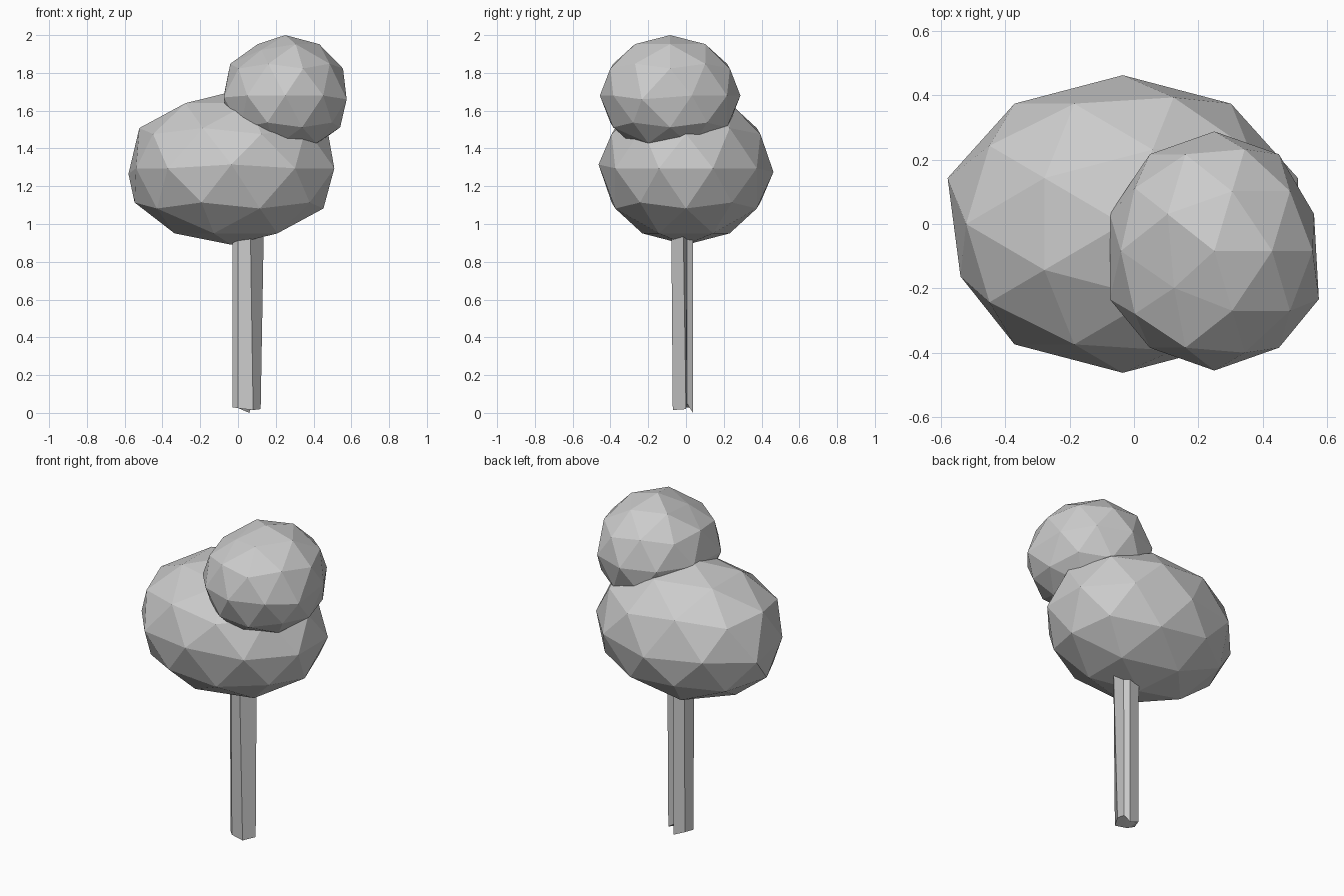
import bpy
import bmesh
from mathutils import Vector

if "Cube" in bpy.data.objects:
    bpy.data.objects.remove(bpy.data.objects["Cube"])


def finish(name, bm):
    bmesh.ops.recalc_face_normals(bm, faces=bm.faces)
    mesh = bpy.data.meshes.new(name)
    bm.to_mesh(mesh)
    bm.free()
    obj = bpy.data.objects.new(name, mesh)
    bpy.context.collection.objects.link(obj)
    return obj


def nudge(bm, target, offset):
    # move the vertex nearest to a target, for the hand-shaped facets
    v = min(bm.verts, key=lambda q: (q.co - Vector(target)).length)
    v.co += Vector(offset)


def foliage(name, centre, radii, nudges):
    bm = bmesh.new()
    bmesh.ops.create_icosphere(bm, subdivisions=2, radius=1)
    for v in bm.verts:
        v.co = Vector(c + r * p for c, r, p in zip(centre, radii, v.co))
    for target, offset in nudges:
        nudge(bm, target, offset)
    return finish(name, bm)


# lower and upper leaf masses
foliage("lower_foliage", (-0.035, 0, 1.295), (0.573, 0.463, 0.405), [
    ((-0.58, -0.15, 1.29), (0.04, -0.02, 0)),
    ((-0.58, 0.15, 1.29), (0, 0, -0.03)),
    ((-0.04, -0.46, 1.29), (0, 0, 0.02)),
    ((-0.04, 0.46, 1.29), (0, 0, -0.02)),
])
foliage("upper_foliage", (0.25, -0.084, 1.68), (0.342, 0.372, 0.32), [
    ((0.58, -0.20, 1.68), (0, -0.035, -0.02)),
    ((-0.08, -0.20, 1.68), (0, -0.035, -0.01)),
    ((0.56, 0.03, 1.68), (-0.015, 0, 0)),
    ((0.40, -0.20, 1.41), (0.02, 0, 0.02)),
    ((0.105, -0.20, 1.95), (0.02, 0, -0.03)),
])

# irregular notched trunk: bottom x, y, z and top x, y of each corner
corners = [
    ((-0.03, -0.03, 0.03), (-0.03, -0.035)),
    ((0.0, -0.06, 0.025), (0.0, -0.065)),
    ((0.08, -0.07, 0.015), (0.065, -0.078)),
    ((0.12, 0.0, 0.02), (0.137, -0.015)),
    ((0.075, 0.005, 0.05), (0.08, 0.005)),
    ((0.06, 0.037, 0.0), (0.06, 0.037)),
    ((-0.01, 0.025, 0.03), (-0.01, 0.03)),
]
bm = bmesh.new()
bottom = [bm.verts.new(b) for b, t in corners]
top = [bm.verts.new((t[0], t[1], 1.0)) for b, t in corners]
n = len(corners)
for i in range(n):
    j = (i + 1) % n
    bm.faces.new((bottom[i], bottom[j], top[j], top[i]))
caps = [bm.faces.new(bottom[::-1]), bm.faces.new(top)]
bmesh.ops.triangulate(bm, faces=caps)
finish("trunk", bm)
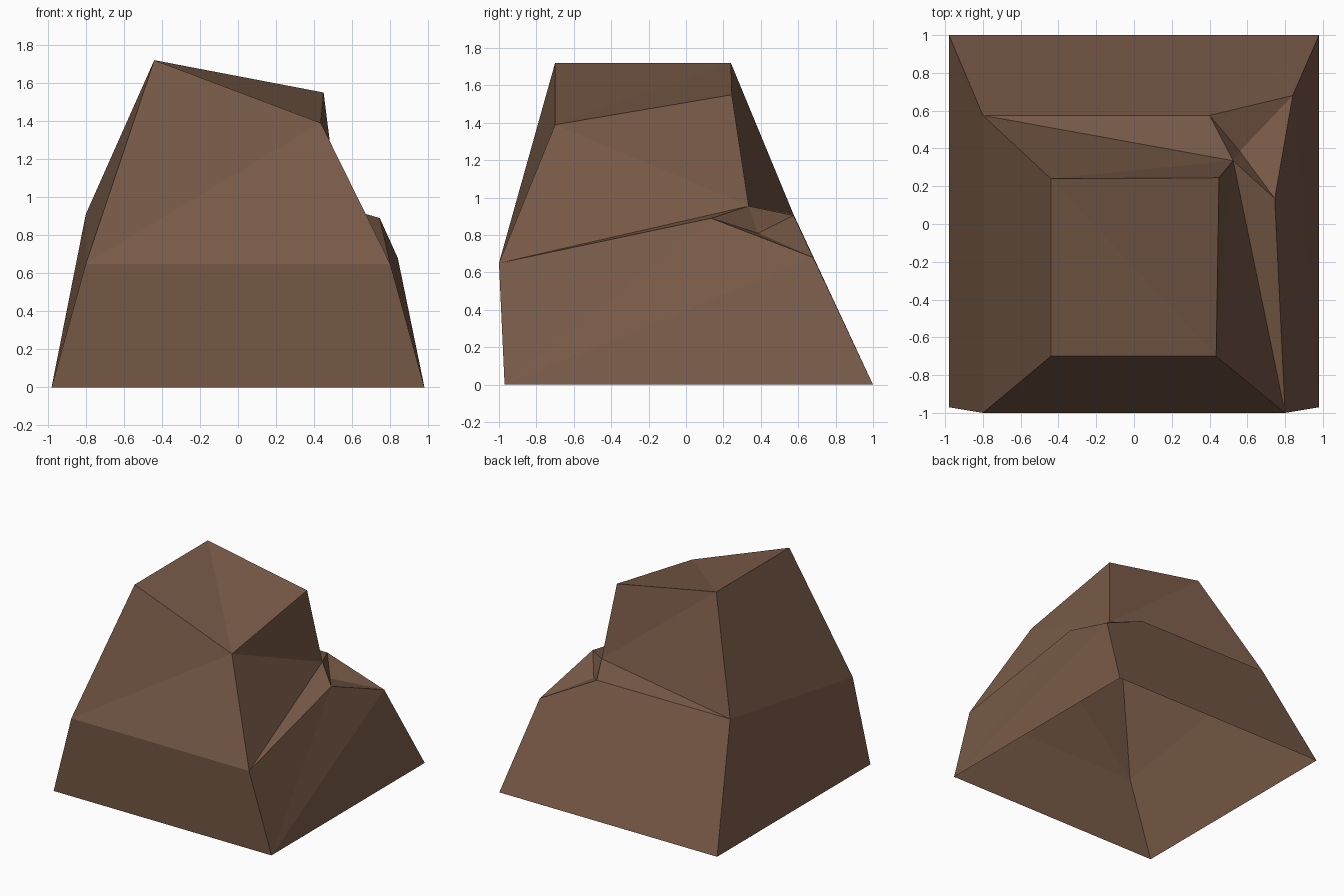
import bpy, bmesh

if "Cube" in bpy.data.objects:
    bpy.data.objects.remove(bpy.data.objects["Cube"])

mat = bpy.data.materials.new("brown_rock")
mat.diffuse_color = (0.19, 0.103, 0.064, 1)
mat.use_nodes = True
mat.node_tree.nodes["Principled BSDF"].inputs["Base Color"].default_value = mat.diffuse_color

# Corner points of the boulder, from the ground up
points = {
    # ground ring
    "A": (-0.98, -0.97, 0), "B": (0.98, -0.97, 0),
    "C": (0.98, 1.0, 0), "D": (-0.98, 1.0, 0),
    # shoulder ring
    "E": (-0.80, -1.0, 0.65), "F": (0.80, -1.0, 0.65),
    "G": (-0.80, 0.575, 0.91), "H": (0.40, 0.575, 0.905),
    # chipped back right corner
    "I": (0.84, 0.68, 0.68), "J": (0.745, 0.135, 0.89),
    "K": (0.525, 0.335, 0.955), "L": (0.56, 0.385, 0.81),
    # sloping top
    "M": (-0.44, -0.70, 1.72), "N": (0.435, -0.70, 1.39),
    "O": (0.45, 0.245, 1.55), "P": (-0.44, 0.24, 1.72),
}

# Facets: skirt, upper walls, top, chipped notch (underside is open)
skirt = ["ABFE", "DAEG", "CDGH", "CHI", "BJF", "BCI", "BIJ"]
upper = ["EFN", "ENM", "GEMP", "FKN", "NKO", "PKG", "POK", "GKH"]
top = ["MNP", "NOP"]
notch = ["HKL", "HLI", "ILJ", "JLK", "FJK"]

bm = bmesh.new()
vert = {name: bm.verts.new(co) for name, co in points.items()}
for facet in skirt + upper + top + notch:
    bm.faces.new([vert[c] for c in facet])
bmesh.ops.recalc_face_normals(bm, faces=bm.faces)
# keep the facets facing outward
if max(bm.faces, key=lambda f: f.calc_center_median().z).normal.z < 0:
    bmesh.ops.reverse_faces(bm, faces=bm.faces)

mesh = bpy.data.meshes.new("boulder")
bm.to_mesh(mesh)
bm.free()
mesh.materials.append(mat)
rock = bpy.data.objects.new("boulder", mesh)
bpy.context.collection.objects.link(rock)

**ACTION ITEM:**
Your output must reproduce the material above in full, with no pictures.

**ANSWER SECTION:**
import bpy
import bmesh
from mathutils import Vector

if "Cube" in bpy.data.objects:
    bpy.data.objects.remove(bpy.data.objects["Cube"])


def finish(name, bm):
    bmesh.ops.recalc_face_normals(bm, faces=bm.faces)
    mesh = bpy.data.meshes.new(name)
    bm.to_mesh(mesh)
    bm.free()
    obj = bpy.data.objects.new(name, mesh)
    bpy.context.collection.objects.link(obj)
    return obj


def nudge(bm, target, offset):
    # move the vertex nearest to a target, for the hand-shaped facets
    v = min(bm.verts, key=lambda q: (q.co - Vector(target)).length)
    v.co += Vector(offset)


def foliage(name, centre, radii, nudges):
    bm = bmesh.new()
    bmesh.ops.create_icosphere(bm, subdivisions=2, radius=1)
    for v in bm.verts:
        v.co = Vector(c + r * p for c, r, p in zip(centre, radii, v.co))
    for target, offset in nudges:
        nudge(bm, target, offset)
    return finish(name, bm)


# lower and upper leaf masses
foliage("lower_foliage", (-0.035, 0, 1.295), (0.573, 0.463, 0.405), [
    ((-0.58, -0.15, 1.29), (0.04, -0.02, 0)),
    ((-0.58, 0.15, 1.29), (0, 0, -0.03)),
    ((-0.04, -0.46, 1.29), (0, 0, 0.02)),
    ((-0.04, 0.46, 1.29), (0, 0, -0.02)),
])
foliage("upper_foliage", (0.25, -0.084, 1.68), (0.342, 0.372, 0.32), [
    ((0.58, -0.20, 1.68), (0, -0.035, -0.02)),
    ((-0.08, -0.20, 1.68), (0, -0.035, -0.01)),
    ((0.56, 0.03, 1.68), (-0.015, 0, 0)),
    ((0.40, -0.20, 1.41), (0.02, 0, 0.02)),
    ((0.105, -0.20, 1.95), (0.02, 0, -0.03)),
])

# irregular notched trunk: bottom x, y, z and top x, y of each corner
corners = [
    ((-0.03, -0.03, 0.03), (-0.03, -0.035)),
    ((0.0, -0.06, 0.025), (0.0, -0.065)),
    ((0.08, -0.07, 0.015), (0.065, -0.078)),
    ((0.12, 0.0, 0.02), (0.137, -0.015)),
    ((0.075, 0.005, 0.05), (0.08, 0.005)),
    ((0.06, 0.037, 0.0), (0.06, 0.037)),
    ((-0.01, 0.025, 0.03), (-0.01, 0.03)),
]
bm = bmesh.new()
bottom = [bm.verts.new(b) for b, t in corners]
top = [bm.verts.new((t[0], t[1], 1.0)) for b, t in corners]
n = len(corners)
for i in range(n):
    j = (i + 1) % n
    bm.faces.new((bottom[i], bottom[j], top[j], top[i]))
caps = [bm.faces.new(bottom[::-1]), bm.faces.new(top)]
bmesh.ops.triangulate(bm, faces=caps)
finish("trunk", bm)
import bpy, bmesh

if "Cube" in bpy.data.objects:
    bpy.data.objects.remove(bpy.data.objects["Cube"])

mat = bpy.data.materials.new("brown_rock")
mat.diffuse_color = (0.19, 0.103, 0.064, 1)
mat.use_nodes = True
mat.node_tree.nodes["Principled BSDF"].inputs["Base Color"].default_value = mat.diffuse_color

# Corner points of the boulder, from the ground up
points = {
    # ground ring
    "A": (-0.98, -0.97, 0), "B": (0.98, -0.97, 0),
    "C": (0.98, 1.0, 0), "D": (-0.98, 1.0, 0),
    # shoulder ring
    "E": (-0.80, -1.0, 0.65), "F": (0.80, -1.0, 0.65),
    "G": (-0.80, 0.575, 0.91), "H": (0.40, 0.575, 0.905),
    # chipped back right corner
    "I": (0.84, 0.68, 0.68), "J": (0.745, 0.135, 0.89),
    "K": (0.525, 0.335, 0.955), "L": (0.56, 0.385, 0.81),
    # sloping top
    "M": (-0.44, -0.70, 1.72), "N": (0.435, -0.70, 1.39),
    "O": (0.45, 0.245, 1.55), "P": (-0.44, 0.24, 1.72),
}

# Facets: skirt, upper walls, top, chipped notch (underside is open)
skirt = ["ABFE", "DAEG", "CDGH", "CHI", "BJF", "BCI", "BIJ"]
upper = ["EFN", "ENM", "GEMP", "FKN", "NKO", "PKG", "POK", "GKH"]
top = ["MNP", "NOP"]
notch = ["HKL", "HLI", "ILJ", "JLK", "FJK"]

bm = bmesh.new()
vert = {name: bm.verts.new(co) for name, co in points.items()}
for facet in skirt + upper + top + notch:
    bm.faces.new([vert[c] for c in facet])
bmesh.ops.recalc_face_normals(bm, faces=bm.faces)
# keep the facets facing outward
if max(bm.faces, key=lambda f: f.calc_center_median().z).normal.z < 0:
    bmesh.ops.reverse_faces(bm, faces=bm.faces)

mesh = bpy.data.meshes.new("boulder")
bm.to_mesh(mesh)
bm.free()
mesh.materials.append(mat)
rock = bpy.data.objects.new("boulder", mesh)
bpy.context.collection.objects.link(rock)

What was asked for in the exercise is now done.